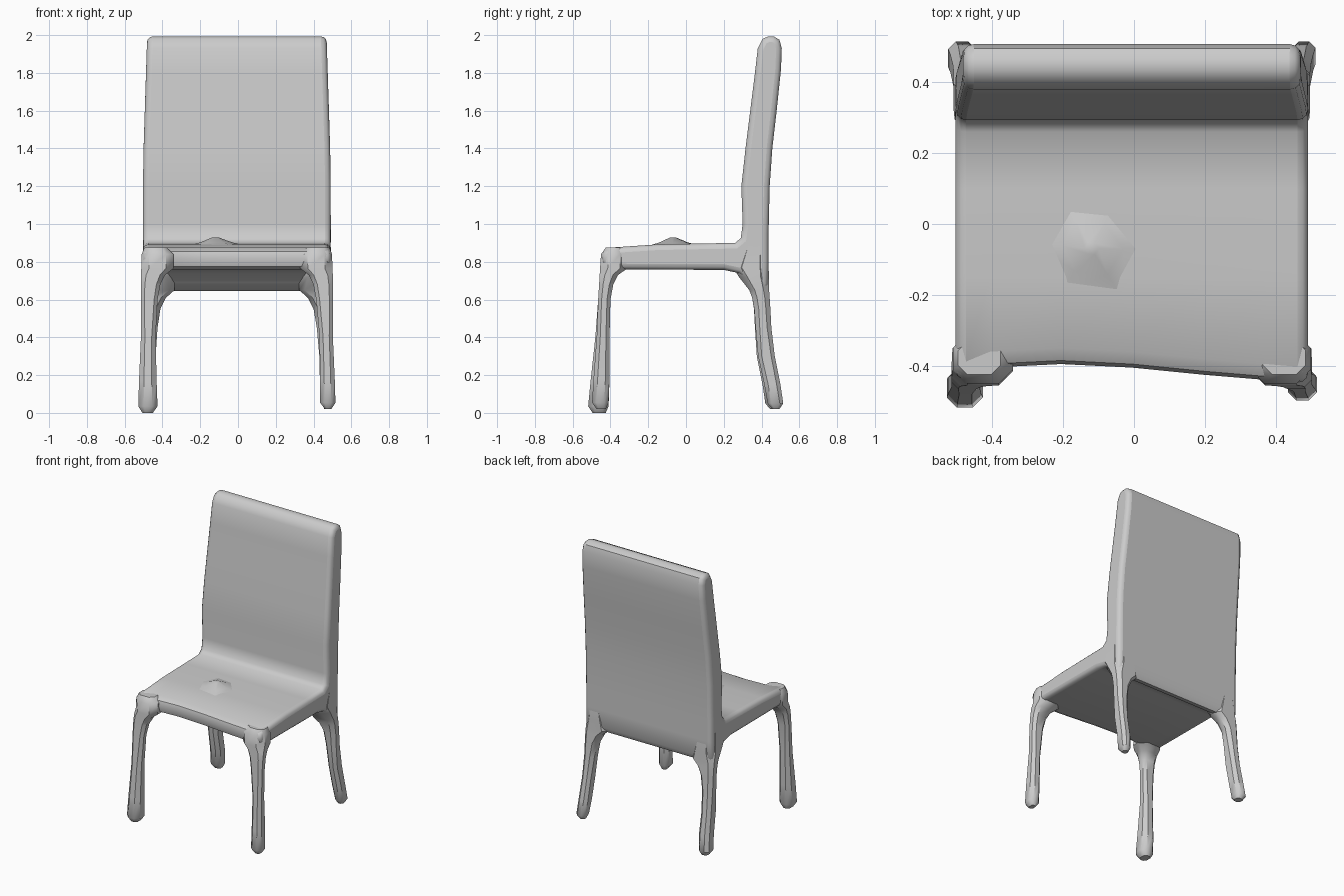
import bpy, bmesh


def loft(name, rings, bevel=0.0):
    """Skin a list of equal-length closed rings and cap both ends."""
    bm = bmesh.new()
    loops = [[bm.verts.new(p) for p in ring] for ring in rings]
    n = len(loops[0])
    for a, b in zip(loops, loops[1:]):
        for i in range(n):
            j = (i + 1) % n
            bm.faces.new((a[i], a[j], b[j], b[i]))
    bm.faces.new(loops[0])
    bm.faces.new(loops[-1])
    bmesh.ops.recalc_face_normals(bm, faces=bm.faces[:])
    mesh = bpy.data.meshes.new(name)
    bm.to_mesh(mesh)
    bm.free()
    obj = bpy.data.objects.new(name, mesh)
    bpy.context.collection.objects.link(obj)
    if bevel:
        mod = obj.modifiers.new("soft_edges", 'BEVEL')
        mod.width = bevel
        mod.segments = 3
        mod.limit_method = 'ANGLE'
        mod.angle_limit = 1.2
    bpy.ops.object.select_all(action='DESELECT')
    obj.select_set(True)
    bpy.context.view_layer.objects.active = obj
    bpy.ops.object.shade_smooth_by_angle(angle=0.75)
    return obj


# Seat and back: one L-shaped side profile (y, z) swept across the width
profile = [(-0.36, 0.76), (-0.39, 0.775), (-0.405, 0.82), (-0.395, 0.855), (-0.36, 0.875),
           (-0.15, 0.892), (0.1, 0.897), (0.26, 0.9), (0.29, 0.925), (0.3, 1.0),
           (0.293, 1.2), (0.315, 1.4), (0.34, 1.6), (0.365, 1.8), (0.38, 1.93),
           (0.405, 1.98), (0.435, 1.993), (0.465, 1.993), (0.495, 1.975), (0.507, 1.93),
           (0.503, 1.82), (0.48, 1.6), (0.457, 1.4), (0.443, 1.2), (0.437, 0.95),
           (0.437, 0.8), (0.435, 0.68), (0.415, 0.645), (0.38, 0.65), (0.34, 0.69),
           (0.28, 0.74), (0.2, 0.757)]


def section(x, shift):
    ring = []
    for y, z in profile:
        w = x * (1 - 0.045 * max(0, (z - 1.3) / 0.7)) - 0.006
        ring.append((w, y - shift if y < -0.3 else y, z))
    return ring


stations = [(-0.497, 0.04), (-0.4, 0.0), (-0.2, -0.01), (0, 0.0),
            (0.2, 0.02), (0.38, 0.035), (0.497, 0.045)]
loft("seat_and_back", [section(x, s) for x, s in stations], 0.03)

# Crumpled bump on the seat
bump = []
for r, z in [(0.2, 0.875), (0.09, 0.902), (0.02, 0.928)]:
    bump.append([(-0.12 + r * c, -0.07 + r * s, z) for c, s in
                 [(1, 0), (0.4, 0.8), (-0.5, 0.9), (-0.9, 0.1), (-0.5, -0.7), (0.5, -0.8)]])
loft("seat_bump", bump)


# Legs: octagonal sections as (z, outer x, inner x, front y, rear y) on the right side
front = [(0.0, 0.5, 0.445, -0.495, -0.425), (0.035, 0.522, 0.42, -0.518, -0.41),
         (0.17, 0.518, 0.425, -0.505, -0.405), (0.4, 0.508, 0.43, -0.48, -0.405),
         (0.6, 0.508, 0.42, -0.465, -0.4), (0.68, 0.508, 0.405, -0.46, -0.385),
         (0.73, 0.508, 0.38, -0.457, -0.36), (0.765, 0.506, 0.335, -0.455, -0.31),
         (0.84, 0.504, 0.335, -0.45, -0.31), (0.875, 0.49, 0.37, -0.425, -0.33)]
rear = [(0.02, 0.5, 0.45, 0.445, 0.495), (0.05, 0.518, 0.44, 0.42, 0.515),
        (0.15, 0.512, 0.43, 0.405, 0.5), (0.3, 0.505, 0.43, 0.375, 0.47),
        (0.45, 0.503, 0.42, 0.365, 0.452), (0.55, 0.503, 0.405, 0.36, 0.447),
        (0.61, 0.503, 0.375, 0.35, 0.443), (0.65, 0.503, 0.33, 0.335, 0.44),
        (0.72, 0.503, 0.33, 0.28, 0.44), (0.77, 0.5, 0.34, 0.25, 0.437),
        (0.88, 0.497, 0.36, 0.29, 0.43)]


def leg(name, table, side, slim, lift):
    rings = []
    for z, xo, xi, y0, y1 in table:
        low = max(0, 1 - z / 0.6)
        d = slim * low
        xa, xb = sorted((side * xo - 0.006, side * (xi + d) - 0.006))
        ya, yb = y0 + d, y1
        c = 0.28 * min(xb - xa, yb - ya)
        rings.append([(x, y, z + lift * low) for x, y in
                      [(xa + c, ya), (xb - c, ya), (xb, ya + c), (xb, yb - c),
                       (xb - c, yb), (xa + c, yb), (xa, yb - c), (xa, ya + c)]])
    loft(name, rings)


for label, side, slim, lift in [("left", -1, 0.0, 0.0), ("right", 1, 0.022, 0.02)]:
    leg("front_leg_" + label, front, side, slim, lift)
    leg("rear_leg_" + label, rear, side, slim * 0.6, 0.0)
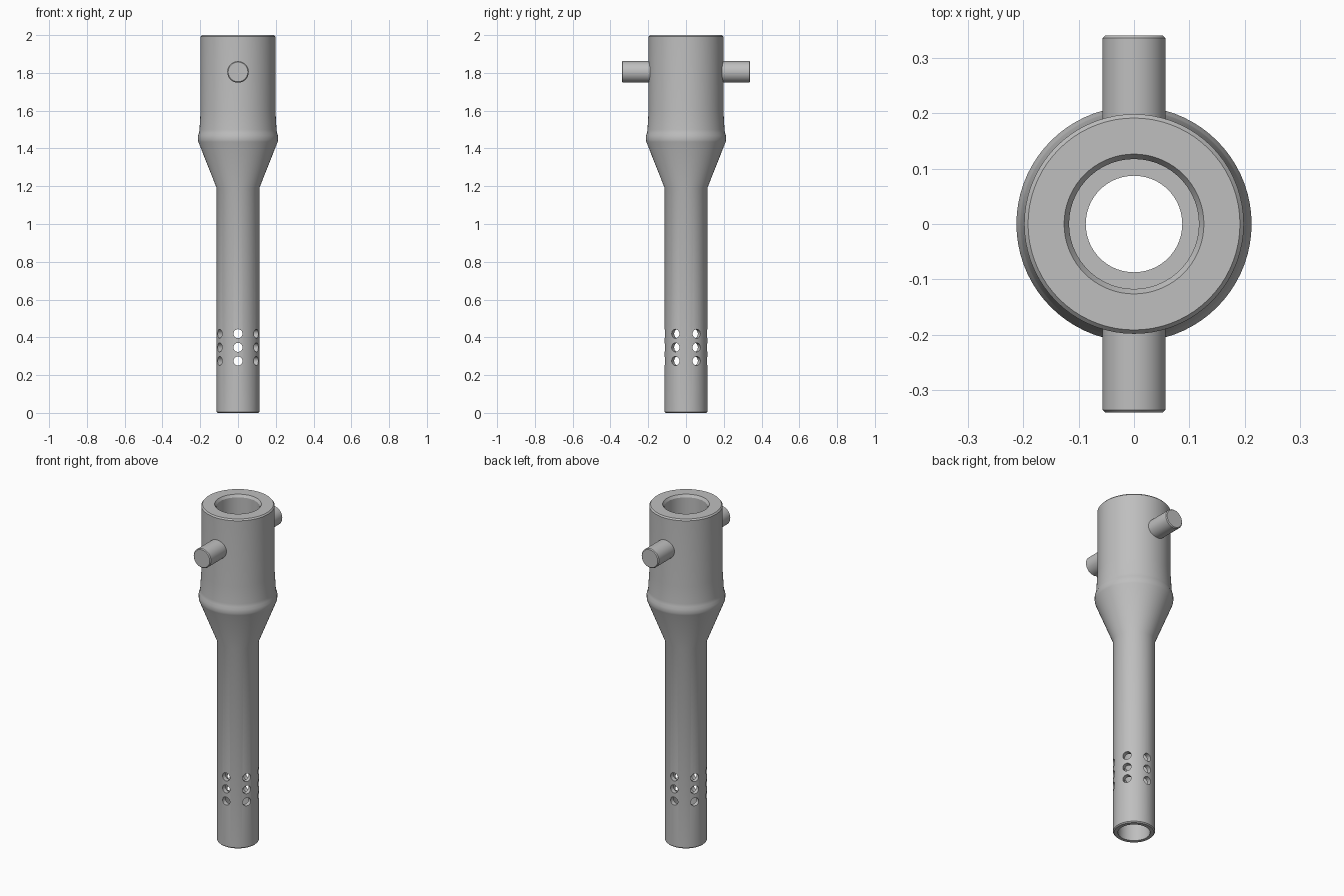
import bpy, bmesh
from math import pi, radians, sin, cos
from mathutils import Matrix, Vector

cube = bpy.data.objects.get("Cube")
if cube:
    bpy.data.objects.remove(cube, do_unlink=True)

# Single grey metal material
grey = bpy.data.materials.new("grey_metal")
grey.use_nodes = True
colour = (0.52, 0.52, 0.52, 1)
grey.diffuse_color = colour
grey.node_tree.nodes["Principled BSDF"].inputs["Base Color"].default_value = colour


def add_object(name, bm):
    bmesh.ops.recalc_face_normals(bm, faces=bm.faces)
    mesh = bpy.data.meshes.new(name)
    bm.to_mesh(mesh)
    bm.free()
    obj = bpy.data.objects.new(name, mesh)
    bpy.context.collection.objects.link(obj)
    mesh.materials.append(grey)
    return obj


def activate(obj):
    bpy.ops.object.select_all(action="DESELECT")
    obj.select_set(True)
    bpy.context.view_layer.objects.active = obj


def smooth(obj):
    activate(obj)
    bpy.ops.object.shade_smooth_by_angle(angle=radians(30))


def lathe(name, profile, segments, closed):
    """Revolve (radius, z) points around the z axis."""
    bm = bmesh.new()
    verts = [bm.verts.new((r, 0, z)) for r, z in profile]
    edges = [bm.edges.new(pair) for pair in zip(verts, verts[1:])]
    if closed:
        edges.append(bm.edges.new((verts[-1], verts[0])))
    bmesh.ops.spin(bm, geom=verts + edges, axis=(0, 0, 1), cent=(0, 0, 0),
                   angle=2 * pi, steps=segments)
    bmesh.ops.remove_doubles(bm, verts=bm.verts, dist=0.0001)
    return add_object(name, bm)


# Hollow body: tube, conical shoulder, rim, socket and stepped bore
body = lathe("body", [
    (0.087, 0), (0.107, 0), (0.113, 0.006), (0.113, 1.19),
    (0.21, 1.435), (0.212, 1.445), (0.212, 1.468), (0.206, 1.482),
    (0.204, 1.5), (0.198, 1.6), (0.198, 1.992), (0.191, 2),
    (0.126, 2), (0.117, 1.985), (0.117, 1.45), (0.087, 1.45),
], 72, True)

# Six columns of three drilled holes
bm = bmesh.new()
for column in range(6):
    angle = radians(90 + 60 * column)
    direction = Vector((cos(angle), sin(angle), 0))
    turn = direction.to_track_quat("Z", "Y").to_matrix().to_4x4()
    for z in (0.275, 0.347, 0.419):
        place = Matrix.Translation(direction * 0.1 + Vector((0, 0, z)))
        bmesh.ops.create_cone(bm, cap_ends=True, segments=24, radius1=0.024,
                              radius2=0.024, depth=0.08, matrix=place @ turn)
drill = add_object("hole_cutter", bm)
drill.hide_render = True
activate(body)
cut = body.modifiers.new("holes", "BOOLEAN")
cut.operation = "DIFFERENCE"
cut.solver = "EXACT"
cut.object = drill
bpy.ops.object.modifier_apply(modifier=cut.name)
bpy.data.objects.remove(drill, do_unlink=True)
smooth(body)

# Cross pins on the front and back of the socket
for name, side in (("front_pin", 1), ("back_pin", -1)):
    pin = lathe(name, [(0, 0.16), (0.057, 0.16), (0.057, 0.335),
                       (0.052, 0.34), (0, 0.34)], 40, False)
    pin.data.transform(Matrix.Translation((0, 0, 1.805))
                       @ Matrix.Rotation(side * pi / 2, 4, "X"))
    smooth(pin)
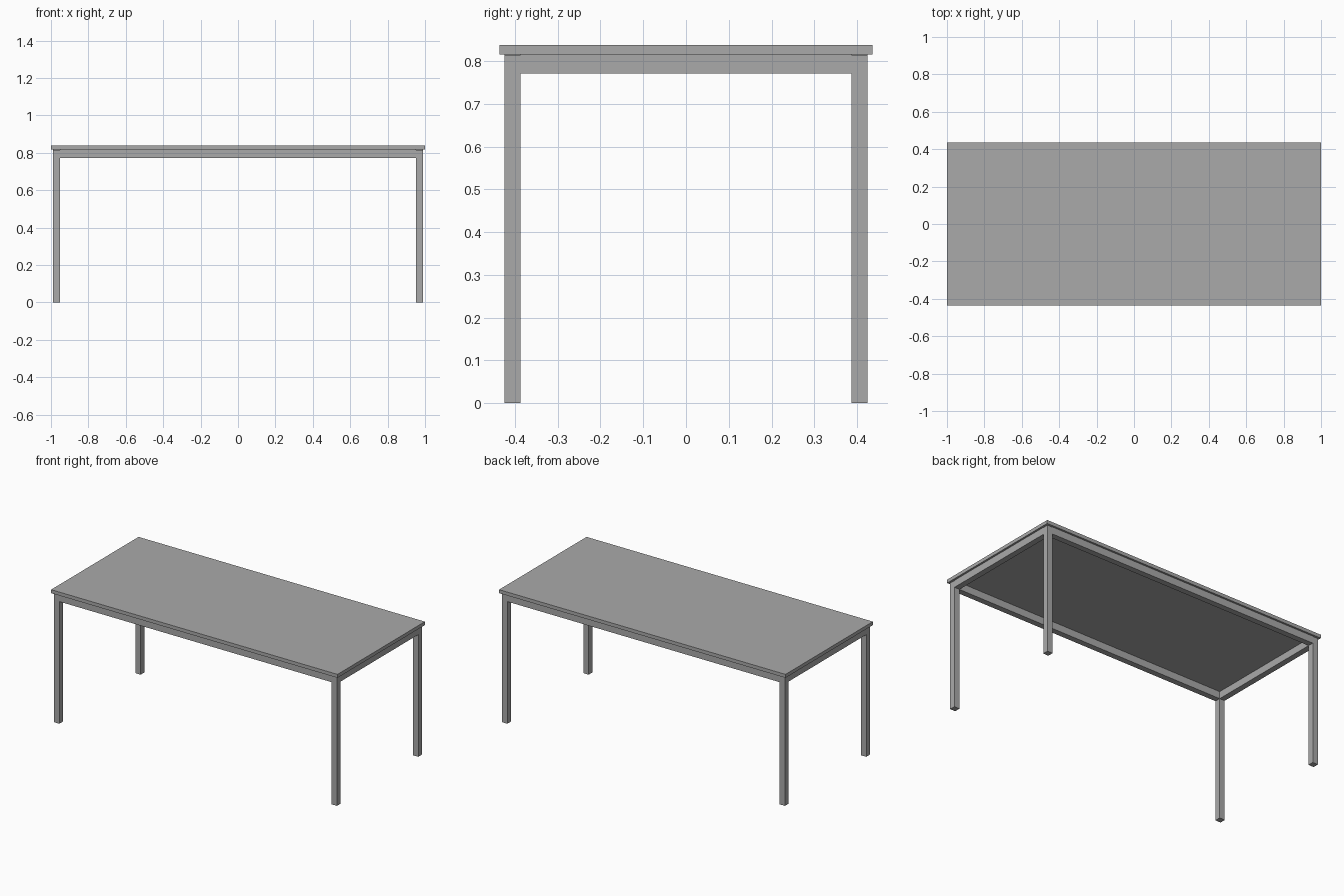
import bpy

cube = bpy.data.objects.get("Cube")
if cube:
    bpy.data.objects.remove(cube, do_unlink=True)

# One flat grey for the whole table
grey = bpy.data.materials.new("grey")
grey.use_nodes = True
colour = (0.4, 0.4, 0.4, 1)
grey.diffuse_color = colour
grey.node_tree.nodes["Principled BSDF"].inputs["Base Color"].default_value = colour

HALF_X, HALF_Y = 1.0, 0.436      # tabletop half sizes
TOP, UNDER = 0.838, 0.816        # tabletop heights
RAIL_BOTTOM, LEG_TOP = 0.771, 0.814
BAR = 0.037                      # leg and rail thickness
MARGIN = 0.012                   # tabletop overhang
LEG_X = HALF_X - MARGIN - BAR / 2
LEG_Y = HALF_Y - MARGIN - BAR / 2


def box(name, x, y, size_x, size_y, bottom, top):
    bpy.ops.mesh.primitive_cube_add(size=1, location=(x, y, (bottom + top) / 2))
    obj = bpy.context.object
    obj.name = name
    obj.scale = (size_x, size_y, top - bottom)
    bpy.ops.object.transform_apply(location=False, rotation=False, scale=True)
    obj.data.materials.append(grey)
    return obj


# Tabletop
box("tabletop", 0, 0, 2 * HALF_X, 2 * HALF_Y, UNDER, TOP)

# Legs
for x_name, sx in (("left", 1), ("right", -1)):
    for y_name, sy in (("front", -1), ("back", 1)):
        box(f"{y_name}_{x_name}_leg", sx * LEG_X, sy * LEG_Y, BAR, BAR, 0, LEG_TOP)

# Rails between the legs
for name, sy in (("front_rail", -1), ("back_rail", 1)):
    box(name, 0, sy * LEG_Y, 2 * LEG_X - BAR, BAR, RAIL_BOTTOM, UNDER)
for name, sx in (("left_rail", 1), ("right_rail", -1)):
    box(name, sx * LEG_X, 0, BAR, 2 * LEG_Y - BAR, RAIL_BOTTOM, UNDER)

★ ★ ★ ★ ★

Prompt: Find each line in the listing above that contains "MARGIN", and copy that line.

Written solution:
MARGIN = 0.012                   # tabletop overhang
LEG_X = HALF_X - MARGIN - BAR / 2
LEG_Y = HALF_Y - MARGIN - BAR / 2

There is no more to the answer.